Work instructions => Where the string "ExtrudeGeometry" appears in a line of the material below, copy that line.

Material supplied =>
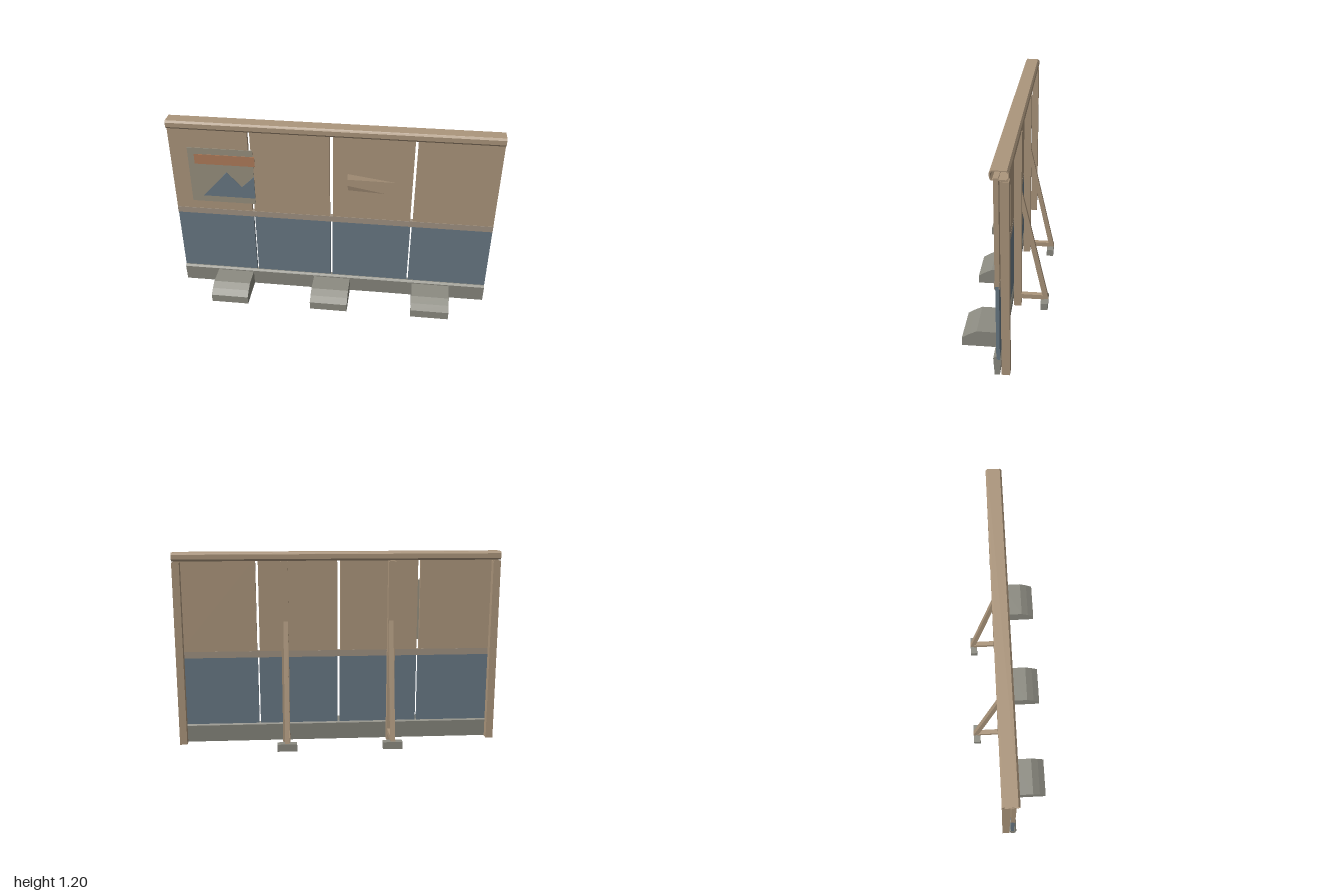
import * as THREE from 'three';

const mat = (name, color, side = THREE.FrontSide) => {
  const m = new THREE.MeshStandardMaterial({ color, side });
  m.name = name;
  return m;
};

export function createModel() {
  const root = new THREE.Group();
  root.name = 'fence';
  const tan = mat('tan board', 0xac967c, THREE.DoubleSide);
  const blue = mat('slate blue', 0x687884);
  const grey = mat('concrete grey', 0x8c8b81);
  const band = mat('rail taupe', 0xa09282);
  const paper = mat('poster grey', 0x98907f);
  const orange = mat('faded orange', 0xb07c5a);

  const add = (name, geometry, material) => {
    const mesh = new THREE.Mesh(geometry, material);
    mesh.name = name;
    root.add(mesh);
    return mesh;
  };
  // Box given by its lower and upper limits on each axis
  const box = (name, m, [x0, x1], [y0, y1], [z0, z1]) =>
    add(name, new THREE.BoxGeometry(x1 - x0, y1 - y0, z1 - z0), m)
      .position.set((x0 + x1) / 2, (y0 + y1) / 2, (z0 + z1) / 2);
  const shape = (pts) => new THREE.Shape(pts.map(([a, b]) => new THREE.Vector2(a, b)));
  // Side profile of (z, y) points, swept along x about a centre
  const sweep = (name, m, pts, width, cx = 0, hole) => {
    const s = shape(pts);
    if (hole) s.holes.push(shape(hole));
    const g = new THREE.ExtrudeGeometry(s, { depth: width, bevelEnabled: false });
    g.translate(0, 0, -width / 2).rotateY(-Math.PI / 2);
    add(name, g, m).position.x = cx;
  };

  // Boards: tan above, thinner blue below, with narrow gaps between
  const upper = [[-1, -0.512], [-0.496, -0.015], [0.005, 0.489], [0.505, 1]];
  const lower = [[-1, -0.507], [-0.497, -0.01], [0.003, 0.493], [0.502, 1]];
  upper.forEach((x) => box('upperPanel', tan, x, [0.56, 1.16], [-0.014, 0.011]));
  lower.forEach((x) => box('lowerPanel', blue, x, [0.1, 0.56], [-0.011, 0.008]));
  box('middleRail', band, [-1, 1], [0.545, 0.585], [-0.015, 0.014]);

  // Kickboard with chamfered top
  sweep('kickboard', grey, [[0.018, 0], [0.025, 0.108], [0.014, 0.119], [-0.009, 0.119],
    [-0.019, 0.108], [-0.01, 0]], 2);

  // Hollow top cap, open at both ends
  const ring = (t) => [[-0.055, 1.148], [0.02, 1.148], [0.03, 1.16], [0.03, 1.188],
    [0.02, 1.2], [-0.055, 1.2], [-0.065, 1.188], [-0.065, 1.16]]
    .map(([z, y]) => [-0.0175 + (z + 0.0175) * (1 - t / 0.0475), 1.174 + (y - 1.174) * (1 - t / 0.026)]);
  sweep('topCap', tan, ring(0), 2, 0, ring(0.005));

  // Hollow square posts
  const square = (r) => [[-r, -r], [r, -r], [r, r], [-r, r]];
  for (const x of [-0.977, -0.33, 0.33, 0.977]) {
    const s = shape(square(0.0225));
    s.holes.push(shape(square(0.0175)));
    const g = new THREE.ExtrudeGeometry(s, { depth: 1.142, bevelEnabled: false });
    add('post', g.rotateX(-Math.PI / 2), tan).position.set(x, 0, -0.042);
  }

  // Rear braces with struts and feet
  for (const x of [-0.325, 0.325]) {
    sweep('brace', tan, [[-0.063, 0.785], [-0.063, 0.665], [-0.2, 0.05], [-0.232, 0.05]], 0.028, x);
    box('braceStrut', tan, [x - 0.015, x + 0.015], [0.047, 0.077], [-0.205, -0.062]);
    box('braceFoot', grey, [x - 0.06, x + 0.06], [0, 0.045], [-0.23, -0.185]);
  }

  // Ballast blocks with sloping fronts
  for (const x of [-0.65, 0, 0.65]) {
    sweep('ballastBlock', grey, [[0.015, 0], [0.235, 0], [0.235, 0.052], [0.195, 0.078],
      [0.15, 0.101], [0.015, 0.101]], 0.24, x);
  }

  // Poster with a banner and a mountain shape
  box('poster', paper, [-0.89, -0.485], [0.642, 1.022], [0.01, 0.015]);
  box('posterBanner', orange, [-0.85, -0.475], [0.913, 0.98], [0.014, 0.018]);
  const hills = new THREE.ExtrudeGeometry(shape([[-0.815, 0.685], [-0.485, 0.685],
    [-0.485, 0.84], [-0.565, 0.762], [-0.655, 0.862]]), { depth: 0.004, bevelEnabled: false });
  add('posterHills', hills.translate(0, 0, 0.014), blue);

  // Torn paper slivers lifting off the board
  const sliver = (pts) => {
    const g = new THREE.BufferGeometry();
    g.setAttribute('position', new THREE.Float32BufferAttribute(pts, 3));
    g.computeVertexNormals();
    add('tornSliver', g, tan);
  };
  sliver([0.095, 0.9, 0.012, 0.095, 0.865, 0.021, 0.39, 0.858, 0.013]);
  sliver([0.095, 0.822, 0.021, 0.1, 0.785, 0.012, 0.33, 0.775, 0.013]);

  return root;
}
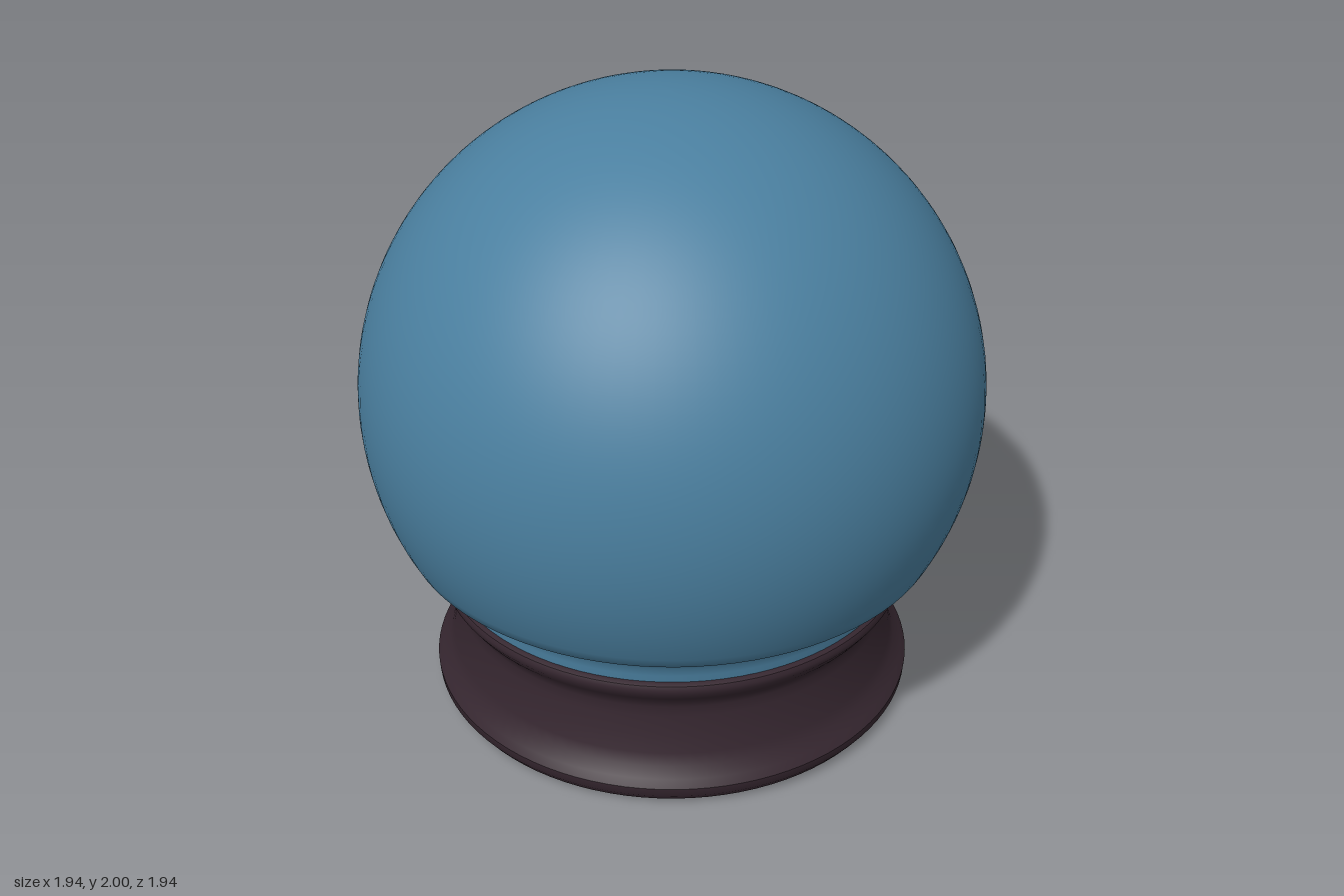
import * as THREE from 'three';
import { toCreasedNormals } from 'three/addons/utils/BufferGeometryUtils.js';

const SEGMENTS = 96;

// Spin a smooth [radius, height] profile around the vertical axis
function turned(profile, material, name) {
  const points = profile.map(([r, y]) => new THREE.Vector2(r, y));
  const mesh = new THREE.Mesh(new THREE.LatheGeometry(points, SEGMENTS), material);
  mesh.name = name;
  return mesh;
}

export function createModel() {
  const glass = new THREE.MeshStandardMaterial({ color: 0x4a7f9f });
  glass.name = 'blue glass';
  const wood = new THREE.MeshStandardMaterial({ color: 0x35262f });
  wood.name = 'dark wood';

  const model = new THREE.Group();
  model.name = 'crystalBall';

  // Glass globe: short neck flaring into a sphere
  const radius = 0.972, centre = 1.028;
  const globeProfile = [[0.738, 0.42], [0.742, 0.46], [0.745, 0.49], [0.765, 0.517], [0.8, 0.55]];
  const start = Math.asin((0.59 - centre) / radius);
  const steps = 48;
  for (let i = 0; i <= steps; i++) {
    const a = THREE.MathUtils.lerp(start, Math.PI / 2, i / steps);
    globeProfile.push([i === steps ? 0 : radius * Math.cos(a), centre + radius * Math.sin(a)]);
  }
  model.add(turned(globeProfile, glass, 'globe'));

  // Turned stand: foot ring, waisted body and flared rim
  const stand = turned([
    [0, 0.005], [0.745, 0.005], [0.765, 0.015], [0.783, 0.04], [0.785, 0.068], [0.768, 0.092],
    [0.742, 0.12], [0.728, 0.16], [0.713, 0.22], [0.703, 0.28], [0.7, 0.315], [0.708, 0.34],
    [0.732, 0.37], [0.752, 0.4], [0.755, 0.418], [0.75, 0.43], [0.735, 0.436], [0.7, 0.436],
  ], wood, 'stand');
  stand.geometry = toCreasedNormals(stand.geometry, 0.65);
  stand.position.z = 0.005;
  model.add(stand);

  // Flat underside
  const underside = new THREE.Mesh(new THREE.CircleGeometry(0.745, SEGMENTS), wood);
  underside.name = 'underside';
  underside.rotation.x = Math.PI / 2;
  underside.position.z = 0.005;
  model.add(underside);

  return model;
}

Exercise solution =>
    const g = new THREE.ExtrudeGeometry(s, { depth: width, bevelEnabled: false });
    const g = new THREE.ExtrudeGeometry(s, { depth: 1.142, bevelEnabled: false });
  const hills = new THREE.ExtrudeGeometry(shape([[-0.815, 0.685], [-0.485, 0.685],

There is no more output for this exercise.